Howard Beale’s speech used in “Not For Want Of Trying” spearheaded the rawness Maybeshewill was once known for. It gave voice to the turmoil, those uneasy feelings shrouded beneath the music; it took ideas that were difficult to truly put into words, and communicated them scrupulously. But as I listen to Fair Youth
, it strikes me that the most vital components of Maybeshewill’s earlier sound have been swept away more and more with each passing year, like grains of sand that blanket a stormy coastline. It’s the natural process of things- the world changes immeasurably from one moment to the next, not to even mention the littler things that come along with it. But this is precisely why Fair Youth
leaves me a bit flummoxed- for a band who seemed to have found veritable places from which it can cull inspiration, they seem to be running their own well dry.
The very things that inspired Maybeshewill to make music in the first place- social unrest and robust melodies- are both absent on Fair Youth
, and there isn’t a whole lot left to take their place. Part of the problem may be that the album functions as the logical successor to 2011’s I Was Here For A Moment

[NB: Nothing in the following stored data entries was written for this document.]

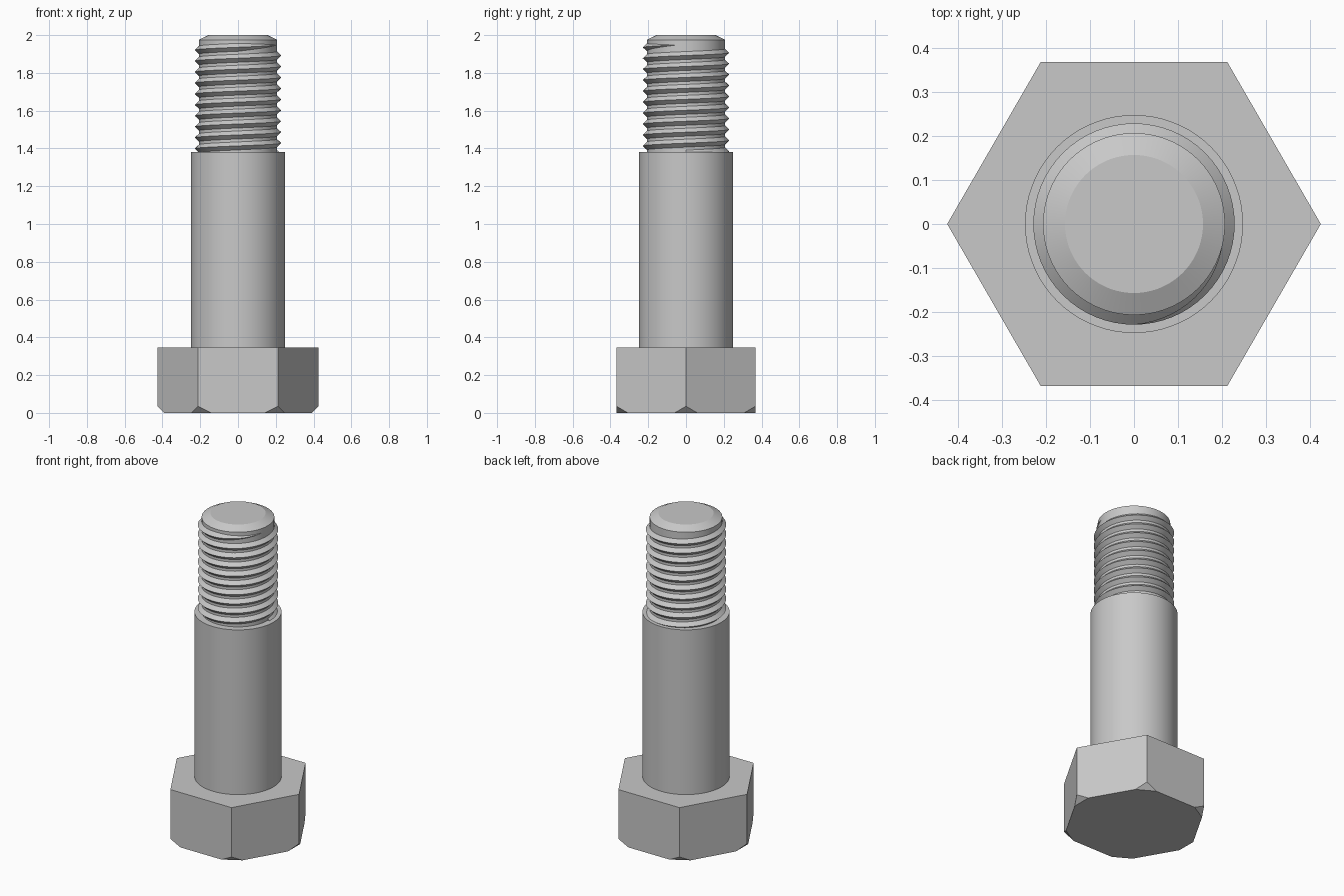
import bpy, bmesh
from math import sin, cos, tau, radians
from mathutils import Vector

cube = bpy.data.objects.get("Cube")
if cube:
    bpy.data.objects.remove(cube, do_unlink=True)

steel = bpy.data.materials.new("grey steel")
steel.use_nodes = True
grey = (0.58, 0.58, 0.58, 1)
steel.diffuse_color = grey
steel.node_tree.nodes["Principled BSDF"].inputs["Base Color"].default_value = grey


def finish(bm, name, smooth_angle=None):
    bmesh.ops.recalc_face_normals(bm, faces=bm.faces)
    mesh = bpy.data.meshes.new(name)
    bm.to_mesh(mesh)
    bm.free()
    mesh.materials.append(steel)
    obj = bpy.data.objects.new(name, mesh)
    bpy.context.collection.objects.link(obj)
    if smooth_angle:
        bpy.ops.object.select_all(action="DESELECT")
        obj.select_set(True)
        bpy.context.view_layer.objects.active = obj
        bpy.ops.object.shade_smooth_by_angle(angle=radians(smooth_angle))
    return obj


def lathe(name, profile, sides=72):
    """Stack of rings from (radius, z) pairs, closed at both ends."""
    bm = bmesh.new()
    rings = [[bm.verts.new((r * cos(tau * i / sides), r * sin(tau * i / sides), z))
              for i in range(sides)] for r, z in profile]
    for low, high in zip(rings, rings[1:]):
        for i in range(sides):
            j = (i + 1) % sides
            bm.faces.new((low[i], low[j], high[j], high[i]))
    bm.faces.new(rings[0])
    bm.faces.new(rings[-1])
    return finish(bm, name, 25)


# Hexagonal head with its lower corners cut off
HEAD_R, HEAD_H, CUT = 0.425, 0.345, 0.07
corners = [Vector((HEAD_R * cos(tau * i / 6), HEAD_R * sin(tau * i / 6), 0)) for i in range(6)]
bm = bmesh.new()
for i, c in enumerate(corners):
    bm.verts.new(c + Vector((0, 0, HEAD_H)))
    bm.verts.new(c + Vector((0, 0, CUT / 2)))
    for other in (corners[i - 1], corners[(i + 1) % 6]):
        bm.verts.new(c + (other - c).normalized() * CUT)
bmesh.ops.convex_hull(bm, input=bm.verts)
bmesh.ops.dissolve_limit(bm, angle_limit=radians(1), verts=bm.verts, edges=bm.edges)
finish(bm, "hex_head")

# Plain shank and the threaded core with its chamfered tip
lathe("shank", [(0.248, HEAD_H - 0.02), (0.248, 1.38)])
lathe("thread_core", [(0.207, 1.36), (0.207, 1.975), (0.157, 2.0)])

# Right-handed helical ridge that fades out below the tip
TURNS, STEPS, PITCH, TOP = 10, 64, 0.058, 1.95
CORE, DEPTH, HALF = 0.203, 0.026, 0.025
bm = bmesh.new()
sections = []
for k in range(TURNS * STEPS + 1):
    t = k / STEPS
    fade = max(0.03, min(1, (TURNS - t) * 4))
    z = TOP + (t - TURNS) * PITCH
    shape = ((CORE, z - HALF * fade), (CORE + DEPTH * fade, z), (CORE, z + HALF * fade))
    sections.append([bm.verts.new((r * cos(tau * t), r * sin(tau * t), h)) for r, h in shape])
for a, b in zip(sections, sections[1:]):
    for i in range(3):
        j = (i + 1) % 3
        bm.faces.new((a[i], a[j], b[j], b[i]))
bm.faces.new(sections[0])
bm.faces.new(sections[-1])
finish(bm, "thread_ridge", 30)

- an album compressed the group’s sound into something so angular and narrow that moving forward, evolution existed as more an abstract concept than anything else. And if that record taught us any lesson it was that Maybeshewill know how to paint a pretty scene with their songs: they wrote melodically palatable post-rock songs in varying time signatures, and then instilled indelible melodies on piano and guitar, perhaps even both. But the fundamental difference between I Was Here...
and its predecessor is that it had bite, it had the monumental riffs and it had the anger. Fair Youth
is emotionally listless and sterile, existing instead as a post-rock album that, above all else, maintains. The same things you felt right before you began spinning the record, well, those are the same things you’ll feel during. And if what Fair Youth
wants you to feel and what you’re already feeling are one and the same, then why even bother? I want impact; I want to be affected. I want something to get mad about.